The input
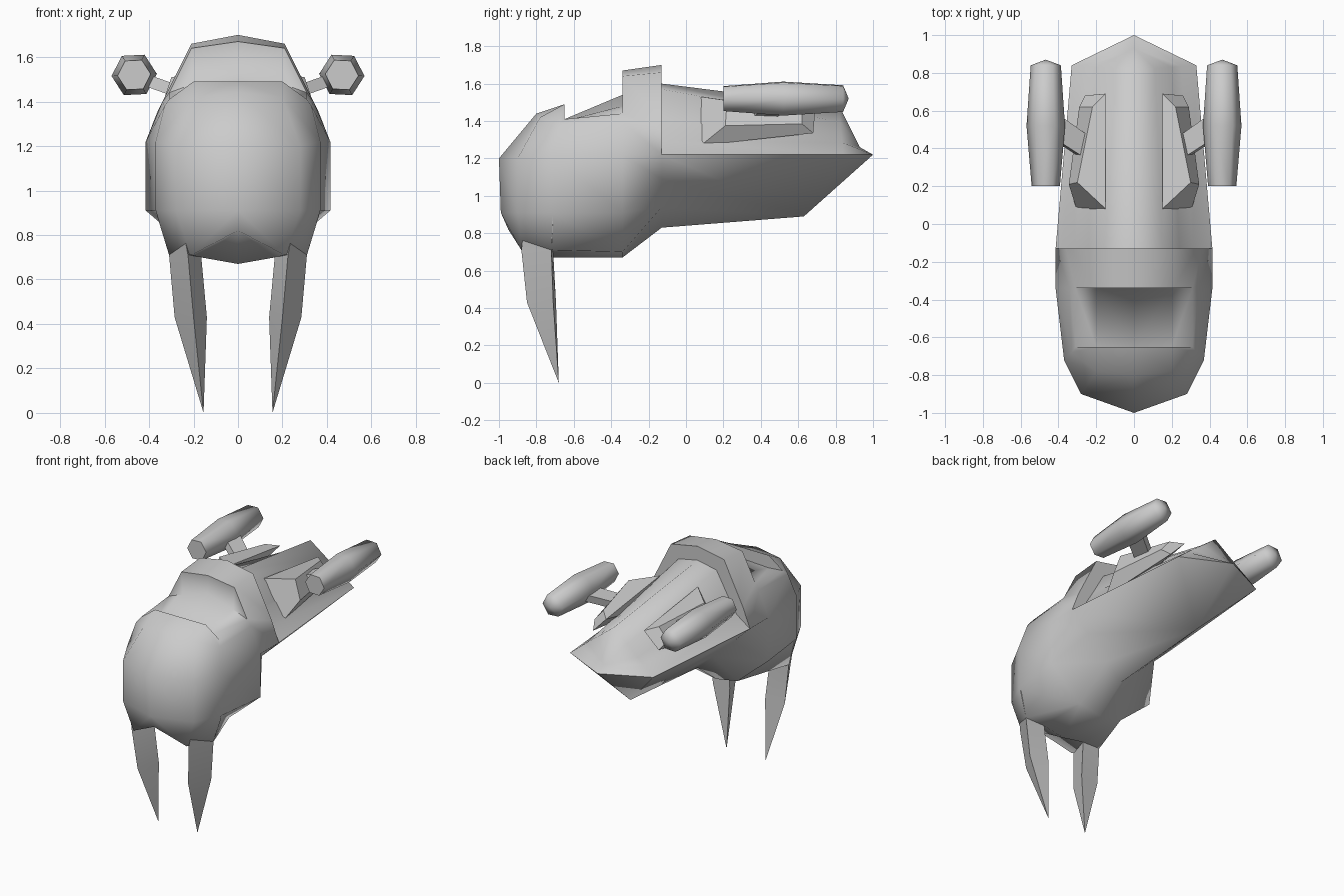
import bpy, bmesh
from math import cos, sin, pi

if "Cube" in bpy.data.objects:
    bpy.data.objects.remove(bpy.data.objects["Cube"])


def build(name, strips, angle=50):
    """Skin each strip of point rows, on both sides of x = 0, welding shared points."""
    bm = bmesh.new()
    cache = {}

    def vert(p, s):
        key = (round(p[0] * s, 4) + 0.0, round(p[1], 4), round(p[2], 4))
        if key not in cache:
            cache[key] = bm.verts.new(key)
        return cache[key]

    for s in (1, -1):
        for rows in strips:
            for a, b in zip(rows, rows[1:]):
                for i in range(len(a) - 1):
                    quad = [vert(p, s) for p in (a[i], a[i + 1], b[i + 1], b[i])]
                    quad = list(dict.fromkeys(quad))
                    if len(quad) > 2 and bm.faces.get(quad) is None:
                        bm.faces.new(quad)
    bmesh.ops.recalc_face_normals(bm, faces=bm.faces)
    me = bpy.data.meshes.new(name)
    bm.to_mesh(me)
    bm.free()
    ob = bpy.data.objects.new(name, me)
    bpy.context.collection.objects.link(ob)
    bpy.ops.object.select_all(action='DESELECT')
    ob.select_set(True)
    bpy.context.view_layer.objects.active = ob
    bpy.ops.object.shade_smooth_by_angle(angle=angle * pi / 180)
    return ob


def at(y, *xz):
    return [(x, y, z) for x, z in xz]


def closed(ring):
    return ring + ring[:1]


# Head side shell, from nose centreline round to the back of the head
mid = at(-.34, (.31, 1.44), (.34, 1.40), (.415, 1.22), (.415, .91), (.17, .70))
neck = at(-.13, (.33, 1.42), (.36, 1.36), (.415, 1.22), (.28, 1.09), (.12, .94))
nose = [(0, -.65, 1.49), (0, -.8, 1.44), (0, -1, 1.2), (0, -.99, .91), (0, -.95, .82)]
cheek = [(.2, -.65, 1.49), (.2, -.78, 1.42), (.28, -.9, 1.2), (.28, -.9, .91), (.21, -.88, .71)]
jaw = [(.31, -.65, 1.41), (.33, -.68, 1.38), (.37, -.72, 1.22), (.37, -.72, .91), (.31, -.72, .71)]
shell = [nose, cheek, jaw, mid, neck]

# Stepped top: brow, sunken deck, raised roof
roof_end = at(-.13, (0, 1.70), (.21, 1.66), (.33, 1.42))
top = [at(-.65, (0, 1.49), (.2, 1.49), (.31, 1.41)),
       at(-.65, (0, 1.41), (.2, 1.40), (.31, 1.41)),
       at(-.34, (0, 1.54), (.2, 1.48), (.31, 1.44)),
       at(-.34, (0, 1.67), (.21, 1.64), (.31, 1.44)),
       roof_end]

# Underside of the head
belly = [[nose[4], cheek[4], jaw[4]],
         [(0, -.71, .67), (.17, -.71, .70), jaw[4]],
         [(0, -.34, .67), mid[4], mid[4]],
         [(0, -.13, .83), neck[4], neck[4]]]

# Rear hull: rounded top narrowing to a tent shape, V keel, pointed tail
ridge = at(-.13, (0, 1.6), (.15, 1.57), (.24, 1.41), (.31, 1.295), (.415, 1.22))
back_wall = [roof_end + neck[1:3], ridge]
tail = [ridge + neck[3:] + [(0, -.13, .83)],
        [(0, .82, 1.48), (.11, .825, 1.395), (.2, .83, 1.325), (.25, .835, 1.285),
         (.33, .84, 1.22)] + at(.63, (0, .89), (0, .89), (0, .89)),
        [(0, .93, 1.26)] * 4 + [(0, 1, 1.22)] + [(0, .63, .89)] * 3]
build("hull", [shell, top, belly, back_wall, tail], 78)

# Pair of three-sided pointed front legs
build("front_legs", [[
    closed([(.26, -.86, .89), (.365, -.71, .89), (.18, -.71, .86)]),
    closed([(.225, -.88, .71), (.31, -.72, .71), (.165, -.71, .70)]),
    closed([(.2, -.85, .43), (.285, -.71, .43), (.14, -.695, .43)]),
    closed([(.155, -.68, 0)] * 3)]], 35)

# Bevelled side panels on the rear hull
base = [(.15, .08, 1.53), (.305, .08, 1.27), (.26, .68, 1.335), (.15, .69, 1.45)]
face = [(.30, .22, 1.51), (.345, .21, 1.375), (.29, .62, 1.385), (.22, .62, 1.47)]
build("side_panels", [[closed([(.15, .3, 1.37)] * 4), closed(base), closed(face)],
                      [face[:2], face[:1:-1]]], 20)

# Six-sided pods: (y, radius) profile
pods = []
for y, r in ((.2, 0), (.2, .075), (.52, .102), (.84, .08), (.87, 0)):
    pods.append([(.467 + r * cos(i * pi / 3 - .05), y, 1.52 + r * sin(i * pi / 3 - .05))
                 for i in range(7)])
build("pods", [pods], 65)

# Slanted struts carrying the pods
inner = closed([(.25, .33, 1.41), (.25, .46, 1.41), (.23, .46, 1.46), (.23, .33, 1.46)])
outer = closed([(.42, .44, 1.47), (.42, .58, 1.47), (.40, .58, 1.52), (.40, .44, 1.52)])
build("pod_struts", [[[(.24, .4, 1.43)] * 5, inner, outer, [(.41, .5, 1.5)] * 5]], 30)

What you need to do
A verbatim copy of the records is expected, from their first line through the line with "each strip of", inclusive, with the pictures removed.

Written answer
import bpy, bmesh
from math import cos, sin, pi

if "Cube" in bpy.data.objects:
    bpy.data.objects.remove(bpy.data.objects["Cube"])


def build(name, strips, angle=50):
    """Skin each strip of point rows, on both sides of x = 0, welding shared points."""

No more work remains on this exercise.